Integral Pluralism: Beyond Culture Wars

by Fred Dallmayr

Availablepaperback$40.00x 978-0-8131-6633-9
Availablecloth$80.00x 978-0-8131-2571-8
248 pages  Pubdate: 12/31/2015  6 x 9  None

In addition to war, terrorism, and unchecked military violence, modernity is also subject to less visible but no less venomous conflicts. Global in nature, these “culture wars” exacerbate the tensions between tradition and innovation, virtue and freedom. Internationally acclaimed scholar Fred Dallmayr charts a course beyond these persistent but curable dichotomies in Integral Pluralism: Beyond Culture Wars. Consulting diverse fields such as philosophy, literature, political science, and religious studies, Dallmayr equates modern history with a process of steady pluralization. This process, which Dallmayr calls “integral pluralism,” requires new connections and creates ethical responsibilities.

Dallmayr critically compares integral pluralism against the theories of Carl Schmitt, the Religious Right, international “realism,” and so-called political Islam. Drawing on the works of James, Heidegger, Gadamer, and Merleau-Ponty, Integral Pluralism offers sophisticated and carefully researched solutions for the conflicts of the modern world.

Fred Dallmayr, Emeritus Packey J. Dee Professor of Political Science at Notre Dame University, is the author or editor of numerous books, including In Search of the Good Life: A Pedagogy for Troubled Times.

Each chapter of the book can almost stand alone, as each presents the reader with a slice of understanding that illustrates the richness of the political anthropology Dallmayr wishes readers to embrace. -- Choice

No political philosopher has done more than Fred Dallmayr to bring different traditions and thinkers into an original and profitable conversation. In Integral Pluralism, Dallmayr shows us how the American pragmatist tradition, the European hermeneutic and phenomenological traditions, the considerations of religion both monotheistic and not, as well as the South Asian and East Asian traditions can cast light on each other, a light that in turn he reflects on our times. One is in Dallmayr’s debt, for no one else could have done it. -- Tracy B. Strong, coeditor of The Many and the One: Religious and Secular Perspectives on Ethical Pluralism in the Modern World

Fred Dallmayr sheds fresh light on familiar authors such as Gadamer, Heidegger, and Merleau-Ponty, while rightly insisting on bringing thinkers outside the usual (eurocentric) theoretical canon into the dialogue. Over the course of many decades, Dallmayr has almost single-handedly knocked down the provincial, cultural, and intellectual walls of what passes for “proper” political theory and social philosophy. Integral Pluralism again shows that only by doing so can the world deal successfully with the most difficult political and intellectual questions we all face. -- William E. Scheuerman, author of Hans J. Morgenthau: Realism and Beyond

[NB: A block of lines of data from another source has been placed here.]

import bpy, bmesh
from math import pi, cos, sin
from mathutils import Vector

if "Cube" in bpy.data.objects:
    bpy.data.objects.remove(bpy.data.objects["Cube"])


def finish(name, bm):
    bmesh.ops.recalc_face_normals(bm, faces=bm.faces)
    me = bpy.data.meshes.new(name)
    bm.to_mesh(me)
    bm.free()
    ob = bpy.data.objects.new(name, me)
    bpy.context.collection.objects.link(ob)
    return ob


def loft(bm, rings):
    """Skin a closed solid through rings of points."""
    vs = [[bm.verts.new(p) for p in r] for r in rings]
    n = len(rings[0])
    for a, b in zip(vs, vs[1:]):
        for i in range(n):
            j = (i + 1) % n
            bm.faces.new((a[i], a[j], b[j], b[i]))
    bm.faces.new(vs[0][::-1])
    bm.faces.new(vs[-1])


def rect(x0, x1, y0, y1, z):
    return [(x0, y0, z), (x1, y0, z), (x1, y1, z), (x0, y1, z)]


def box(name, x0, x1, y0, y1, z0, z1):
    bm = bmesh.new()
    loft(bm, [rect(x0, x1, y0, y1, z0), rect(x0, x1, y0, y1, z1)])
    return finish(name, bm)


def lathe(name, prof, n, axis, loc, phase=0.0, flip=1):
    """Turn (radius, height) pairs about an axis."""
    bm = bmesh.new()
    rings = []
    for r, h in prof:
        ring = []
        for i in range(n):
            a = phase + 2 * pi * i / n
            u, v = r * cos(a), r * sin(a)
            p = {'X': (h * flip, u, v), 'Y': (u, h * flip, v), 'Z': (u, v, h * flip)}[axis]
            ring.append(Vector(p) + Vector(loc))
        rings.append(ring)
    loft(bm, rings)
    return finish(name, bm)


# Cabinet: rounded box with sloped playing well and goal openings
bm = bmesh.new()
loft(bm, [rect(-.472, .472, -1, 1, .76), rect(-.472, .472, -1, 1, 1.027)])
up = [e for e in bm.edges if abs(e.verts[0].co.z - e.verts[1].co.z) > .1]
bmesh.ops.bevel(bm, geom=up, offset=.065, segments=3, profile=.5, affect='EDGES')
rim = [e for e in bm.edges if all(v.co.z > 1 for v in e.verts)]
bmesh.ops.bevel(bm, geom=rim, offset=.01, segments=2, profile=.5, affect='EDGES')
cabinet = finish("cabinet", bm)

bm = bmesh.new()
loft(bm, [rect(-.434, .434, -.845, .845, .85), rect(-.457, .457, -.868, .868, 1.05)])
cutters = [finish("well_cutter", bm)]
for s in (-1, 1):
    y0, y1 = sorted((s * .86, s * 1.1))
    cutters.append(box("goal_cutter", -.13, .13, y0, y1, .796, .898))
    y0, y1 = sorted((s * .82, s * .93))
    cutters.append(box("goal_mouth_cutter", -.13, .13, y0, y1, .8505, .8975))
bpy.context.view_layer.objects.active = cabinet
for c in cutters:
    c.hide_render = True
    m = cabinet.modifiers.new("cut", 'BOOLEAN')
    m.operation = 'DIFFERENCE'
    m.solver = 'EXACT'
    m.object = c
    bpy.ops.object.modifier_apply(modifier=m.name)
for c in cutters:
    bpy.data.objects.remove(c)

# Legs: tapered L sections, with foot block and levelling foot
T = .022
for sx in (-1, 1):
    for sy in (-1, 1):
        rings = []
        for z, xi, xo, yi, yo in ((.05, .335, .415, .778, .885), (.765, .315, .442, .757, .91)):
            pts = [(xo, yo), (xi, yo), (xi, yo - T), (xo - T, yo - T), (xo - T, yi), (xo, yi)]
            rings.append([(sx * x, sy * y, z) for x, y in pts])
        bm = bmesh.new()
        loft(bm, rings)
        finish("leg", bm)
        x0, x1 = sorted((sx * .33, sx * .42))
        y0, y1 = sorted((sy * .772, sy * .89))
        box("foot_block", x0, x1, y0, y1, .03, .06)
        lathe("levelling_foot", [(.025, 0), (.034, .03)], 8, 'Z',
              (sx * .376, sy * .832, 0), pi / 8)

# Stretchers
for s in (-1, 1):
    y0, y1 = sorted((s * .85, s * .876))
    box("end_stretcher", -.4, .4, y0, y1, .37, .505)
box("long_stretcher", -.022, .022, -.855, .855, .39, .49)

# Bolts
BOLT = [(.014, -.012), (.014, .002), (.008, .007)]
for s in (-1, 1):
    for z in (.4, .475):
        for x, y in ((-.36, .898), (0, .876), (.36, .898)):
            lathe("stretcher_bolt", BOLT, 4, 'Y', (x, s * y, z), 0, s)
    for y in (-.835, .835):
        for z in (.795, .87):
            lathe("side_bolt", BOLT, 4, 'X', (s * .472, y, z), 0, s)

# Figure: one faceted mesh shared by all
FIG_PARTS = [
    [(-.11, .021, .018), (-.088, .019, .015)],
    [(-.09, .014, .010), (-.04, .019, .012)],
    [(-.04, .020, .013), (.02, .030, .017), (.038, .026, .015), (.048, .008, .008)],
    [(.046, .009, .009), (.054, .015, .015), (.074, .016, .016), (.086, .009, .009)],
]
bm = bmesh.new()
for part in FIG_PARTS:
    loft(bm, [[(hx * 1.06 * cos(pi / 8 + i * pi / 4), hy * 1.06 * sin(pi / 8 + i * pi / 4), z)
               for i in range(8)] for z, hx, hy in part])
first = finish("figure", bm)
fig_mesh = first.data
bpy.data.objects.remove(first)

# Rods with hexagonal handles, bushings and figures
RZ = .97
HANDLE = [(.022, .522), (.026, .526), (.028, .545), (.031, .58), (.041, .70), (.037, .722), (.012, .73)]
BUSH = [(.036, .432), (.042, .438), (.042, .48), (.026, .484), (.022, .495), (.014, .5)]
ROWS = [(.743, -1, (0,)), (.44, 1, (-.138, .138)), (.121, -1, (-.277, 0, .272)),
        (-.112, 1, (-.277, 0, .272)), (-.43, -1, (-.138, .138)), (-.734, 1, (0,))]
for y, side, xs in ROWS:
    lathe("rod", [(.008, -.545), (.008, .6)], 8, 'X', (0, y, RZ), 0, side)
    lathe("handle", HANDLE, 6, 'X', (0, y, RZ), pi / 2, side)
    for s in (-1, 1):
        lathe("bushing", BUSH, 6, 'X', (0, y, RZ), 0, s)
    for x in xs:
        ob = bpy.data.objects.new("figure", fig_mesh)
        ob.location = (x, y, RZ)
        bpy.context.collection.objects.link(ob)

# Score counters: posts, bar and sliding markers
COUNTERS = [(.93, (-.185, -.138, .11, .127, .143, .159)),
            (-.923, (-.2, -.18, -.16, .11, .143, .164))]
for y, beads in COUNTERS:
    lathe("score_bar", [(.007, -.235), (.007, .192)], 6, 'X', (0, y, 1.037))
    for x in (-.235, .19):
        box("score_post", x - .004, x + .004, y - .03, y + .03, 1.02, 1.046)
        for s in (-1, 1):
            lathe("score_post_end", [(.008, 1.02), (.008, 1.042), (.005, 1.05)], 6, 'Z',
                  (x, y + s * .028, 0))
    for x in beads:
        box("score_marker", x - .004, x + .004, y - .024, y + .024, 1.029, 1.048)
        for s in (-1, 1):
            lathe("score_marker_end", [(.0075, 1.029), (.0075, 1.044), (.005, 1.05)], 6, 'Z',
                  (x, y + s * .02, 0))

Particularly for those struggling with the question of the proper role for religion in the public square, this book is an enormous contribution. Brilliant! -- Stephen F. Schneck, editor of Letting Be: Fred Dallmayr’s Cosmopolitical Vision

The key virtues of Integral Pluralism are the remarkable erudition of its author, the grace of the writing, the scope and sweep of its vision, and its synthetic weaving of the contributions of a broad spectrum of nineteenth- through twenty-first-century theorists and philosophers. -- Leslie Paul Thiele, author of Thinking Politics: Perspectives in Ancient, Modern, and Postmodern Political Theory

Dallmayr explores the commodious space in between by examining theorists whose works allows him to develop of webbed pluralism or diverse connectedness he favors, either by way of political analyses that draw importantly on theological concepts or religious concepts that carry crucial political and sociological implications. -- Social & Behavioral Science

Dallmayr's account of integral pluralism offers a path of understanding and engaging in the modern age of globalization, specialization, and fragmentation. -- Human Studies